Records from a data collection
········

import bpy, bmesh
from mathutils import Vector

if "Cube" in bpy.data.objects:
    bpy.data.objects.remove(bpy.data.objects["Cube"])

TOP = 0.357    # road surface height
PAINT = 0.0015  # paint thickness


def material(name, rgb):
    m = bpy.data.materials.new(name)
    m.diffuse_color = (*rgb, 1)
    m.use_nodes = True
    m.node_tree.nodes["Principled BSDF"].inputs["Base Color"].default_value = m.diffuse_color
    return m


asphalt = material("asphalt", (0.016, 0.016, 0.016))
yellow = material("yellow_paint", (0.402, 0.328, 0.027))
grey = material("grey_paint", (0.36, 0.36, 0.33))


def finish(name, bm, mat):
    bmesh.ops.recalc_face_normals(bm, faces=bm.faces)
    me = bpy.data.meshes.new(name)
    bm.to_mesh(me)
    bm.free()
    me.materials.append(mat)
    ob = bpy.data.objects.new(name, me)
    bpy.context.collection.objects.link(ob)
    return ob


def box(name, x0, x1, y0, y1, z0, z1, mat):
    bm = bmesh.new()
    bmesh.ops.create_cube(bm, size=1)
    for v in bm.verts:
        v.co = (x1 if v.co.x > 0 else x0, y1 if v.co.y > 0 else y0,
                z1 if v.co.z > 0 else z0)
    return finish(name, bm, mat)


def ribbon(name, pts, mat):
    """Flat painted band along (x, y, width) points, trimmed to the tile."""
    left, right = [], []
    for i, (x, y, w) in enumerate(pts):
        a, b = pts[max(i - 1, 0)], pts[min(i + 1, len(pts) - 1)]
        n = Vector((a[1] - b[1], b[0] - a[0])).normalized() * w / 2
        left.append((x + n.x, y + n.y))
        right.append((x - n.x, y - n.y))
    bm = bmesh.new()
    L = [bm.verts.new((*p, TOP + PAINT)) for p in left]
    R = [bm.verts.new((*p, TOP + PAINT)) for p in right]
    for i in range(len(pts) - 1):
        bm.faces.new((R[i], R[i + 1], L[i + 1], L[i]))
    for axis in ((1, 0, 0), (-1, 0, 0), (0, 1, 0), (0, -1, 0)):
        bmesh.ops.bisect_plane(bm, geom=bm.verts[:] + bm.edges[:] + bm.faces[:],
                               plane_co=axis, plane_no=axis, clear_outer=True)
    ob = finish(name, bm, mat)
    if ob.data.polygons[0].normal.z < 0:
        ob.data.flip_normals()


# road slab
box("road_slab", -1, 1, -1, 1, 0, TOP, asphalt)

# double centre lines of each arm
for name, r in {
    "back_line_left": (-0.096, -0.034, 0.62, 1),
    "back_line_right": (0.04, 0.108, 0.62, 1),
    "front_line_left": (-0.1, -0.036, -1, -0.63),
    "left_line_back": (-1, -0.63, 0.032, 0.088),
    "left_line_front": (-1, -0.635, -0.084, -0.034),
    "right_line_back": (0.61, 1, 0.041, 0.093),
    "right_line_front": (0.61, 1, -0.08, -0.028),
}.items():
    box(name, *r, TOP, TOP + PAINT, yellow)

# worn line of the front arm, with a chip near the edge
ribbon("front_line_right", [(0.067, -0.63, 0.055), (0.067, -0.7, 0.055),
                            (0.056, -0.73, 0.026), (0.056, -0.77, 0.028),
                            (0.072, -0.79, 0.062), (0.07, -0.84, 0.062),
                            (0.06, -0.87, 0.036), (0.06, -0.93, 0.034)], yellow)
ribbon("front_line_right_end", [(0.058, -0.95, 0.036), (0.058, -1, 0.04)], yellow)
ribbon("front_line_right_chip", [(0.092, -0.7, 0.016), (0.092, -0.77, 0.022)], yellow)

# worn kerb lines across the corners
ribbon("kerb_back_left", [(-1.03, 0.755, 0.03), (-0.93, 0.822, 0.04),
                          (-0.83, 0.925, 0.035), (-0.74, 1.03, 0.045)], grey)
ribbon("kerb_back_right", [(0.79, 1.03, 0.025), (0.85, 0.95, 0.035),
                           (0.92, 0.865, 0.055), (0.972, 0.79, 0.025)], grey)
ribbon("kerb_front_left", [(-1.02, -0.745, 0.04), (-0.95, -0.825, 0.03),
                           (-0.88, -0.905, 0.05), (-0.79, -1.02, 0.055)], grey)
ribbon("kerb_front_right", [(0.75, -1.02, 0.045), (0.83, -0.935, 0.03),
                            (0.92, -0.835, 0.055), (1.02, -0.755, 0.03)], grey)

········

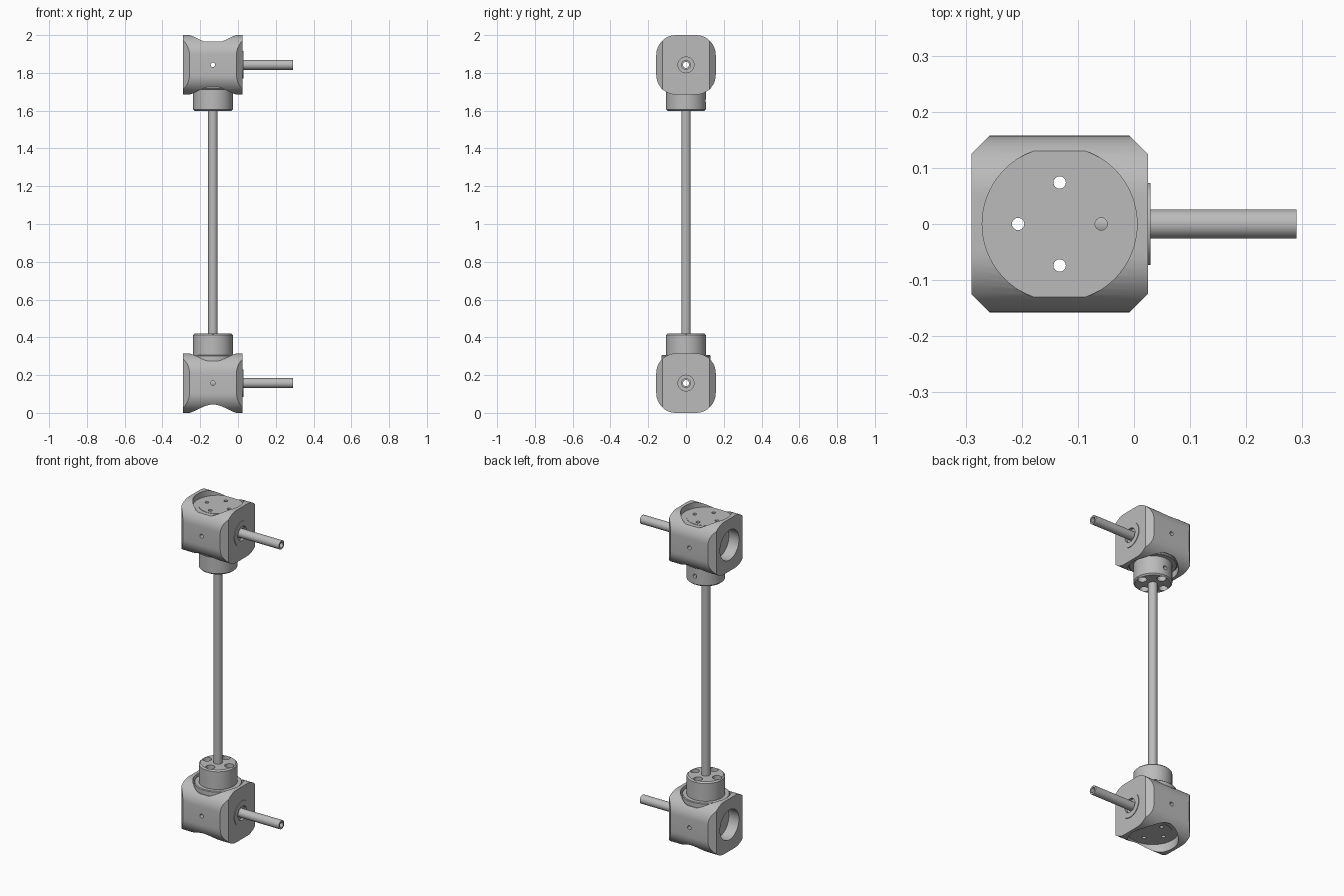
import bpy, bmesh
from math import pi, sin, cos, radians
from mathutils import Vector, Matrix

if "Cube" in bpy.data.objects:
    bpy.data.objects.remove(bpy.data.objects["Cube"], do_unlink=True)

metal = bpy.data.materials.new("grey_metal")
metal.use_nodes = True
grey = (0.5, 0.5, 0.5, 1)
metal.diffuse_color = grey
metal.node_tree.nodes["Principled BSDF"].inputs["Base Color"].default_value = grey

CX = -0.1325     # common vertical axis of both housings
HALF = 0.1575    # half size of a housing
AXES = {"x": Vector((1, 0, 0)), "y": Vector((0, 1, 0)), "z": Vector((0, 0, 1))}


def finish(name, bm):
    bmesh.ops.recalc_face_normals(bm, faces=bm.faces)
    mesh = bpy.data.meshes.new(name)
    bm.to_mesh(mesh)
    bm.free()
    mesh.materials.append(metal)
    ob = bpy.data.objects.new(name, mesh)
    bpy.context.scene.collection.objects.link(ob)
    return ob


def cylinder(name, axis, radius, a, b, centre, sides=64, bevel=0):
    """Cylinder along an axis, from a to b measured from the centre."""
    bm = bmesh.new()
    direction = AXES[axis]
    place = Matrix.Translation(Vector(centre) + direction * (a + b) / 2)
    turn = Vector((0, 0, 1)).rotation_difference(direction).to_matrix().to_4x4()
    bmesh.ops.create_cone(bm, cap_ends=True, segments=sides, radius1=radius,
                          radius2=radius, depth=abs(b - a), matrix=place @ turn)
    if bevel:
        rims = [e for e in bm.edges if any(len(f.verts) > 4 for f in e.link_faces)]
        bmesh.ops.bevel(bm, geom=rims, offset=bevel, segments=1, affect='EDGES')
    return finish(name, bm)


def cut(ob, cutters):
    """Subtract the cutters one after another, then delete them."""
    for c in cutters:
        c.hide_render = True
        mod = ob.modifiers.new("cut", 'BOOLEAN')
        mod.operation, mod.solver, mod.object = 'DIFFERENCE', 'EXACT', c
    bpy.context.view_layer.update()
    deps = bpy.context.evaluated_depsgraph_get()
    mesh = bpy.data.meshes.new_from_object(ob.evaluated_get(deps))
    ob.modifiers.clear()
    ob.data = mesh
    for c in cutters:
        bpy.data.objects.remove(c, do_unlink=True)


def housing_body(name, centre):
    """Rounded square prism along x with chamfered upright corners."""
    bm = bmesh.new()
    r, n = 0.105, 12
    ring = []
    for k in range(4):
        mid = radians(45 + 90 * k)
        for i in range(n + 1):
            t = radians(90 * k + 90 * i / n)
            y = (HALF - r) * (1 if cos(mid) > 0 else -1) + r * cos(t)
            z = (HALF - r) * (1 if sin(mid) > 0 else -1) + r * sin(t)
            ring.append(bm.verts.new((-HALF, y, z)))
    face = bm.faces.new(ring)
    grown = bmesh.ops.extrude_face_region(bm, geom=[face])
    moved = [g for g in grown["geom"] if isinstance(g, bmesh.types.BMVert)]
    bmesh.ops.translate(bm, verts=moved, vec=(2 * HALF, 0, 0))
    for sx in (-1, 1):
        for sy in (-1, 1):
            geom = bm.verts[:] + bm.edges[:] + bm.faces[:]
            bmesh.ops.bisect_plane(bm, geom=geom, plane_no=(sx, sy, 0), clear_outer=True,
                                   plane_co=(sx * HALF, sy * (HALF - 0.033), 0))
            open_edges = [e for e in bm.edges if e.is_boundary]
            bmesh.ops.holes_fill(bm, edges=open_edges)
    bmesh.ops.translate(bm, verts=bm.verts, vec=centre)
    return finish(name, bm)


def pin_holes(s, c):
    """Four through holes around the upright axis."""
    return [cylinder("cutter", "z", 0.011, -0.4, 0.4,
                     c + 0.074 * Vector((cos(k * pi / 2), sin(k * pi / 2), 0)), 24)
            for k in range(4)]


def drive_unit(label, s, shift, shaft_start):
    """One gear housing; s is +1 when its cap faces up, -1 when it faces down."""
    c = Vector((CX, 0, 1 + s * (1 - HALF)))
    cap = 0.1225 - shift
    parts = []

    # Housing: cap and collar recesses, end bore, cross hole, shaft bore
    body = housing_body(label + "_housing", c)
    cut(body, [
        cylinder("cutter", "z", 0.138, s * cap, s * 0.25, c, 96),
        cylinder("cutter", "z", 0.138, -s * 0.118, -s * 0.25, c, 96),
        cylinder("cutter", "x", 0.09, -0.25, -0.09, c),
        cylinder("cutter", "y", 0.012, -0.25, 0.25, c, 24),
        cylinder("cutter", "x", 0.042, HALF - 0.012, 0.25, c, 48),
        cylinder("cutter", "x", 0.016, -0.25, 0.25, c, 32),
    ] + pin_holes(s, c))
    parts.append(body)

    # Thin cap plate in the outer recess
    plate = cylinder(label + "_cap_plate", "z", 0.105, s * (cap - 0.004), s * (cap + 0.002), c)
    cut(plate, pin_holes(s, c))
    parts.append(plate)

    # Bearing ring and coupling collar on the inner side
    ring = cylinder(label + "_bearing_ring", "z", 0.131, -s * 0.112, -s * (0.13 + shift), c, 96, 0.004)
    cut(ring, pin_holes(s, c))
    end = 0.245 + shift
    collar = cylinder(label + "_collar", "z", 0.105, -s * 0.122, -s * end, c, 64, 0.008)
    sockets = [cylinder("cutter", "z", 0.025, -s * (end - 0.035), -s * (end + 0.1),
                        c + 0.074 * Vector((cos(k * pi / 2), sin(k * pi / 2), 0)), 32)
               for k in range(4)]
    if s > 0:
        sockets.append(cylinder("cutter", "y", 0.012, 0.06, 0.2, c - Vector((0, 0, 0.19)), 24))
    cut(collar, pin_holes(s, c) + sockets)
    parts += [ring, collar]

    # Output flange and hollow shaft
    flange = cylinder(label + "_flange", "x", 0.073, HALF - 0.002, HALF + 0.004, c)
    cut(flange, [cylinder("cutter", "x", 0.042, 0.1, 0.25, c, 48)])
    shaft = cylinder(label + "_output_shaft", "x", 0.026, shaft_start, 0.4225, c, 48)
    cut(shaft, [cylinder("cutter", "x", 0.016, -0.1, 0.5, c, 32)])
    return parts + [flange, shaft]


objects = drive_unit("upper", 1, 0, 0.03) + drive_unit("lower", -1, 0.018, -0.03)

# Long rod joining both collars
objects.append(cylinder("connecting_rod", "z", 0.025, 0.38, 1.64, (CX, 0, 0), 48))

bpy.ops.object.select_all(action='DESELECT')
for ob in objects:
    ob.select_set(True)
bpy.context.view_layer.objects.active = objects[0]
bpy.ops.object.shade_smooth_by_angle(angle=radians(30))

········

WORK ORDER
Whenever the string "deps" shows up in a line of the records, copy that line.

WORKED SOLUTION
    deps = bpy.context.evaluated_depsgraph_get()
    mesh = bpy.data.meshes.new_from_object(ob.evaluated_get(deps))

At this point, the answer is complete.